Turkey Run became Indiana's second state park in 1916. Within its boundaries lie some of the more rugged and stunning landscapes to be found in Indiana. Its sandstone bluffs and canyons, created by centuries of melting glaciers and running water, are filled with unique landforms and beautiful landscapes supporting a wide array of plant and animal life. A Place Called Turkey Run captures the majesty and mystique of the park in text and hundreds of full-color images. The work is organized into six distinct photo essays on the park’s beauty: sandstone; bluffs and canyons; flowing water; snow and ice; tall trees; and flowers, ferns, and fungi. This book is published to honor the natural heritage of the land it describes, in celebration of Turkey Run’s hundredth anniversary as an Indiana State Park.
With a sense of urgency, Dr. Tyler has collected and transcribed some 750 folk remedies still alive in the memories of more than 175 Hoosier-area correspondents. The pharmacologist, who has thirty years experience with natural-product remedies, fears these cures will soon be forgotten, since modern medicine usually writes them off as hoax, and those who practice them are becoming fewer and fewer. By suggesting further investigation of some remedies, warning readers against downright dangerous "cures," and noting the constitutive ingredients of those proven effective, Tyler invites further illumination of this shady region between superstition and science while entertaining his reader with much fascinating medical tore. Hoosiers, folklore followers, physicians, and pharmacologists will appreciate the meticulous clarity of Tyler's scientific commentary on folk medicines.

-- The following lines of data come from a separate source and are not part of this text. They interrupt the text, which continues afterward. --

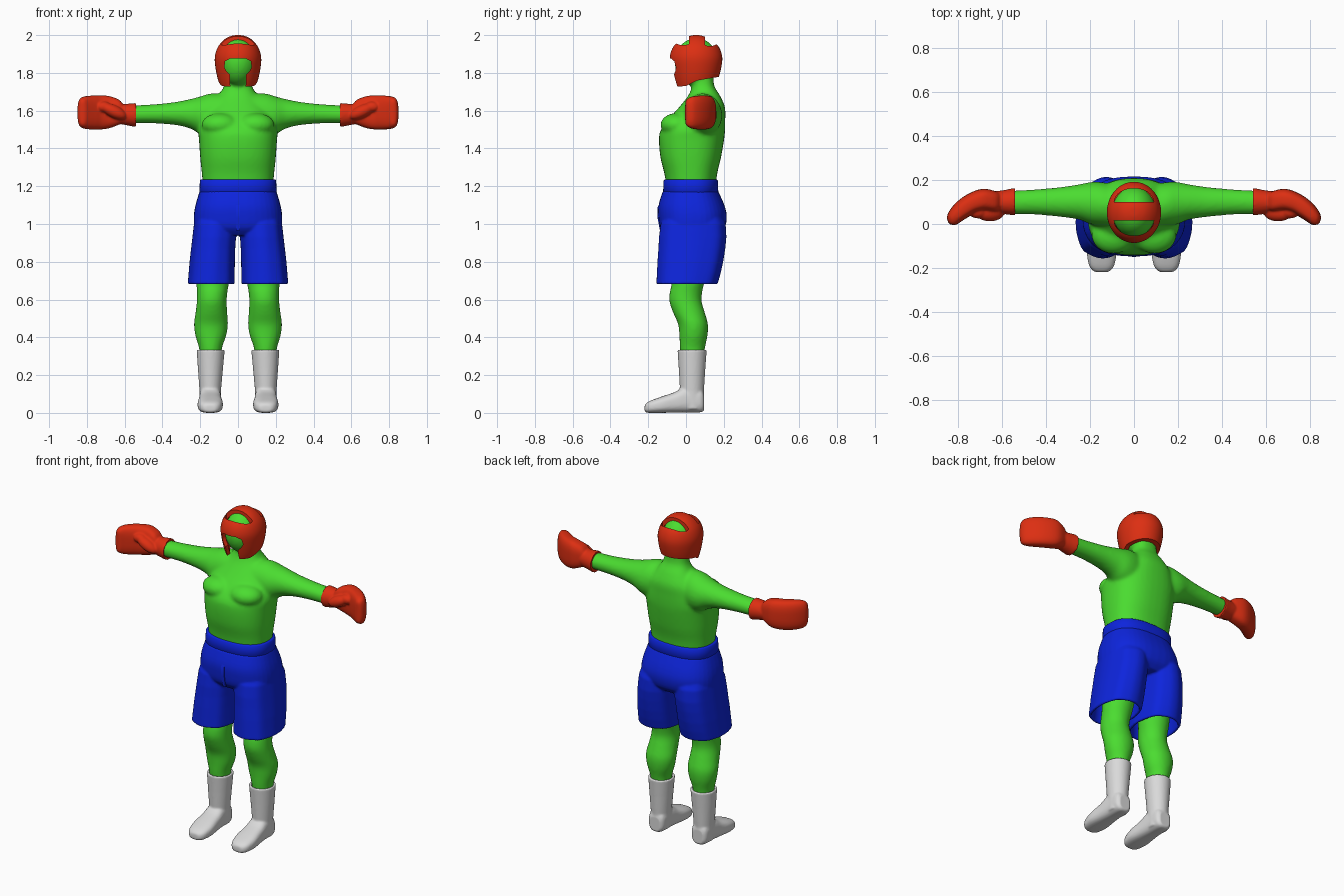
import bpy, bmesh, math
from mathutils import Matrix, Vector

if "Cube" in bpy.data.objects:
    bpy.data.objects.remove(bpy.data.objects["Cube"])


def material(name, rgb):
    m = bpy.data.materials.new(name)
    m.diffuse_color = (*rgb, 1)
    m.use_nodes = True
    m.node_tree.nodes["Principled BSDF"].inputs["Base Color"].default_value = m.diffuse_color
    return m


GREEN = material("green skin", (0.07, 0.72, 0.03))
BLUE = material("blue cloth", (0.004, 0.018, 0.72))
RED = material("red padding", (0.72, 0.028, 0.006))
GREY = material("pale grey boots", (0.7, 0.7, 0.7))


def zring(z, x0, x1, y0, y1):
    """Horizontal ring given by its bounds."""
    return ((x0 + x1) / 2, (y0 + y1) / 2, z, (x1 - x0) / 2, (y1 - y0) / 2, 0)


def yring(y, cx, hw, z0, z1):
    return (cx, y, (z0 + z1) / 2, hw, (z1 - z0) / 2, 0)


def refine(rings, n):
    """Catmull-Rom interpolation between rings."""
    out = []
    for i in range(len(rings) - 1):
        a, b = rings[max(i - 1, 0)], rings[i]
        c, d = rings[i + 1], rings[min(i + 2, len(rings) - 1)]
        for k in range(n):
            t = k / n
            out.append([0.5 * (2 * q + (r - p) * t + (2 * p - 5 * q + 4 * r - s) * t * t
                               + (3 * q - p - 3 * r + s) * t ** 3)
                        for p, q, r, s in zip(a, b, c, d)])
    return out + [rings[-1]]


def loft(bm, rings, axis="z", side=1, power=2.0, sub=4, seg=40, wave=0.0, caps=(True, True)):
    """Skin superellipse rings (cx, cy, cz, ru, rv, angle) along an axis."""
    loops = []
    for cx, cy, cz, ru, rv, a in refine(rings, sub):
        u = Vector((math.sin(a), math.cos(a), 0)) if axis == "x" else Vector((1, 0, 0))
        v = Vector((0, 1, 0)) if axis == "z" else Vector((0, 0, 1))
        loop = []
        for k in range(seg):
            t = 2 * math.pi * k / seg
            c, s = math.cos(t), math.sin(t)
            w = 1 + wave * math.cos(8 * t)
            p = (Vector((cx, cy, cz)) + u * (ru * w * math.copysign(abs(c) ** (2 / power), c))
                 + v * (rv * w * math.copysign(abs(s) ** (2 / power), s)))
            p.x *= side
            loop.append(bm.verts.new(p))
        loops.append(loop)
    for A, B in zip(loops, loops[1:]):
        for k in range(seg):
            j = (k + 1) % seg
            bm.faces.new((A[k], A[j], B[j], B[k]))
    if caps[0]:
        bm.faces.new(loops[0])
    if caps[1]:
        bm.faces.new(loops[-1])


def ellipsoid(bm, centre, radii, tilt=0.0):
    m = Matrix.Translation(centre) @ Matrix.Rotation(tilt, 4, "Y") @ Matrix.Diagonal((*radii, 1))
    bmesh.ops.create_uvsphere(bm, u_segments=32, v_segments=20, radius=1, matrix=m)


def prism(bm, pts, place, lo, hi):
    """Extrude a 2D outline; place(a, b, d) gives the 3D point."""
    A = [bm.verts.new(place(a, b, lo)) for a, b in pts]
    B = [bm.verts.new(place(a, b, hi)) for a, b in pts]
    for k in range(len(pts)):
        j = (k + 1) % len(pts)
        bm.faces.new((A[k], A[j], B[j], B[k]))
    bm.faces.new(A)
    bm.faces.new(B)


def make(name, bm, mat=None, voxel=0, smooth=4):
    bmesh.ops.recalc_face_normals(bm, faces=bm.faces[:])
    me = bpy.data.meshes.new(name)
    bm.to_mesh(me)
    bm.free()
    ob = bpy.data.objects.new(name, me)
    bpy.context.collection.objects.link(ob)
    if voxel:  # fuse overlapping pieces into one skin
        r = ob.modifiers.new("fuse", "REMESH")
        r.mode, r.voxel_size = "VOXEL", voxel
        s = ob.modifiers.new("soften", "SMOOTH")
        s.factor, s.iterations = 0.5, smooth
    if mat:
        finish(ob, mat)
    return ob


def finish(ob, mat, angle=50):
    """Apply modifiers, set the colour and shading."""
    dg = bpy.context.evaluated_depsgraph_get()
    ob.data = bpy.data.meshes.new_from_object(ob.evaluated_get(dg))
    ob.modifiers.clear()
    ob.data.materials.clear()
    ob.data.materials.append(mat)
    bpy.ops.object.select_all(action="DESELECT")
    ob.select_set(True)
    bpy.context.view_layer.objects.active = ob
    bpy.ops.object.shade_smooth_by_angle(angle=math.radians(angle))


# Body: torso, neck, head, arms and legs
bm = bmesh.new()
loft(bm, [zring(z, -w, w, a, b) for z, w, a, b in (
    (1.0, .17, -.09, .15), (1.23, .188, -.108, .16), (1.35, .2, -.135, .185), (1.45, .207, -.143, .202),
    (1.5, .21, -.132, .207), (1.56, .19, -.088, .208), (1.62, .155, -.035, .206),
    (1.68, .105, .012, .18), (1.73, .075, .032, .15), (1.8, .068, .04, .143))], power=2.4)
ellipsoid(bm, (0, .055, 1.857), (.1, .115, .128))
for s in (-1, 1):
    ellipsoid(bm, (s * .093, -.05, 1.525), (.1, .085, .062))
    loft(bm, [(.08, .08, 1.575, .1, .115, 0), (.15, .09, 1.575, .1, .115, 0), (.2, .095, 1.575, .095, .1, 0),
              (.25, .1, 1.583, .08, .079, 0), (.33, .1, 1.585, .068, .061, 0), (.45, .1, 1.583, .057, .05, 0),
              (.58, .097, 1.58, .053, .047, 0)], "x", s)
    loft(bm, [zring(*r) for r in (
        (.25, .09, .2, -.02, .09), (.34, .085, .206, -.032, .1), (.41, .062, .226, -.035, .114),
        (.47, .053, .233, -.042, .116), (.53, .057, .225, -.068, .1), (.59, .06, .218, -.088, .083),
        (.64, .056, .217, -.086, .086), (.7, .046, .22, -.075, .1), (.85, .03, .21, -.09, .14),
        (1.03, .01, .19, -.08, .15))], side=s)
make("body", bm, GREEN, .01, 6)

# Shorts: hip block plus two hollow legs
bm = bmesh.new()
loft(bm, [zring(z, -w, w, a, b) for z, w, a, b in (
    (.94, .2, -.1, .17), (.98, .23, -.135, .205), (1.04, .234, -.146, .216),
    (1.1, .225, -.145, .203), (1.175, .203, -.122, .17))], power=2.5)
for s in (-1, 1):
    loft(bm, [zring(*r) for r in (
        (.9, .035, .225, -.125, .19), (.8, .034, .239, -.132, .179), (.68, .036, .249, -.139, .149),
        (.68, .02, .265, -.155, .165), (.74, .019, .26, -.152, .182), (.8, .018, .255, -.149, .195),
        (.87, .016, .247, -.144, .206), (.93, .012, .24, -.141, .212), (1.0, .008, .232, -.132, .208),
        (1.06, .005, .215, -.1, .18))], side=s, power=2.4, sub=1, seg=64, wave=.012)
make("shorts", bm, BLUE, .007, 3)

# Waistband and fly flap
bm = bmesh.new()
loft(bm, [zring(z, -.2 - e, .2 + e, -.117 - e, .167 + e) for z, e in (
    (1.163, 0), (1.168, .004), (1.23, .002), (1.235, -.003))], power=2.5, sub=1, seg=64)
make("waistband", bm, BLUE)
bm = bmesh.new()
prism(bm, [(-.117, 1.15), (-.15, 1.09), (-.15, 1.03), (-.138, .965), (-.1, .965), (-.1, 1.15)],
      lambda a, b, d: (d, a, b), -.01, .01)
make("fly_flap", bm, BLUE)

# Boots: hollow shaft plus foot
for s, label in ((-1, "left"), (1, "right")):
    bm = bmesh.new()
    loft(bm, [zring(*r) for r in (
        (.02, .092, .202, -.02, .092), (.12, .09, .204, -.032, .095), (.23, .08, .212, -.038, .102),
        (.335, .07, .219, -.045, .11), (.335, .084, .205, -.031, .096), (.29, .086, .203, -.029, .094))],
        side=s, sub=1)
    loft(bm, [yring(*r) for r in (
        (.096, .147, .035, .012, .1), (.075, .147, .052, .003, .13), (0, .147, .057, .003, .14),
        (-.06, .147, .061, .002, .11), (-.13, .147, .067, 0, .086), (-.185, .147, .058, 0, .066),
        (-.21, .147, .042, .002, .052), (-.219, .147, .025, .01, .04))], "y", s, power=2.8)
    make(label + "_boot", bm, GREY, .006, 4)

    # Glove: flared cuff, curled mitt and thumb
    bm = bmesh.new()
    loft(bm, [(.54, .102, 1.577, .063, .064, 0), (.58, .1, 1.579, .056, .058, 0),
              (.64, .1, 1.582, .047, .05, 0), (.67, .1, 1.585, .045, .05, 0)], "x", s, sub=2)
    loft(bm, [(.605, .1, 1.585, .036, .045, 0), (.63, .103, 1.592, .046, .066, 0),
              (.685, .11, 1.592, .05, .086, .05), (.74, .092, 1.59, .046, .09, .45),
              (.785, .06, 1.59, .043, .089, .85), (.815, .027, 1.59, .036, .083, 1.2),
              (.823, .004, 1.59, .022, .07, 1.4), (.823, -.004, 1.59, .01, .055, 1.5)], "x", s, power=2.9)
    ellipsoid(bm, (s * .655, .05, 1.595), (.07, .038, .033), -s * .45)
    ellipsoid(bm, (s * .71, .055, 1.62), (.04, .03, .028))
    make(label + "_glove", bm, RED, .006, 4)

# Head guard: padded shell with openings cut out
bm = bmesh.new()
loft(bm, [zring(z, -w, w, a, b) for z, w, a, b in (
    (1.715, .088, -.052, .15), (1.76, .105, -.065, .168), (1.82, .118, -.078, .185), (1.88, .123, -.086, .192),
    (1.93, .11, -.072, .178), (1.965, .085, -.042, .148), (1.988, .055, 0, .108),
    (1.998, .025, .03, .08), (2.0, .004, .05, .06))], seg=64, caps=(False, True))
guard = make("head_guard", bm)
sol = guard.modifiers.new("padding", "SOLIDIFY")
sol.thickness, sol.offset = .024, -1


def half_ellipse(y, ry):
    return [(.09 * math.cos(math.pi * k / 16), y + ry * math.sin(math.pi * k / 16)) for k in range(17)]


cuts = [
    # face opening, front and rear crown slots, slanted neck line
    ([(-.04, 1.68), (.04, 1.68), (.042, 1.79), (.062, 1.81), (.072, 1.83), (.068, 1.862), (.04, 1.877),
      (-.04, 1.877), (-.068, 1.862), (-.072, 1.83), (-.062, 1.81), (-.042, 1.79)],
     lambda a, b, d: (a, d, b), -.3, .03),
    (half_ellipse(.015, -.068), lambda a, b, d: (a, b, d), 1.88, 2.1),
    (half_ellipse(.1, .062), lambda a, b, d: (a, b, d), 1.88, 2.1),
    ([(-.2, 1.65), (-.2, 1.722), (.0, 1.73), (.06, 1.76), (.3, 1.8), (.3, 1.65)],
     lambda a, b, d: (d, a, b), -.3, .3)]
cutters = []
for pts, place, lo, hi in cuts:
    bm = bmesh.new()
    prism(bm, pts, place, lo, hi)
    c = make("cutter", bm)
    c.hide_render = True
    cutters.append(c)
    b = guard.modifiers.new("cut", "BOOLEAN")
    b.operation, b.object, b.solver = "DIFFERENCE", c, "EXACT"
finish(guard, RED, 35)
for c in cutters:
    bpy.data.objects.remove(c)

Native Trees of the Midwest is a definitive guide to identifying trees in Indiana and surrounding states, written by three leading forestry experts. Descriptive text explains how to identify every species in any season and color photographs show all important characteristics. Not only does the book allow the user to identify trees and learn of their ecological and distributional attributes, but it also presents an evaluation of each species relative to its potential ornamental value for those interested in landscaping. Since tree species have diverse values to wildlife, an evaluation of wildlife uses is presented with a degree of detail available nowhere else. The revised and expanded second edition contains a chapter on introduced species that have become naturalized and invasive throughout the region. All accounts have been reviewed and modifications made when necessary to reflect changes in taxonomy, status, or wildlife uses. Keys have been modified to incorporate introduced species. An interview with the authors is available on YouTube.
Photographing Turkey Run: A Guide to Nature Photography was written to be used in conjunction with Daniel P. Shepardson’s A Place Called Turkey Run: A Celebration of Indiana’s Second State Park in Photographs and Words. This guide contains tips and techniques designed to provide a basic understanding of how to photograph nature and improve one’s photography skills.
As the definitive identification guide to the shrubs and woody vines of Indiana, this book also provides coverage of 90% of the species to be found in surrounding Midwestern US states. As well as covering indigenous species, it also includes all currently known invasive shrubs. Written by two leading experts in plant taxonomy, the guide is prepared in the same attractive, easy-to-use format as the bestselling Native Trees of the Midwest. Descriptive text explains how to identify every species in any season, and original color photographs taken by Sally Weeks detail all important characteristics. The authors provide practical guidance concerning the potential ornamental value of each species for those interested in landscaping and also evaluate their potential value for encouraging wildlife. Designed for experts in natural resource management as well as the interested general public, the volume includes distribution maps, identification keys, and an index of both common and Latin names.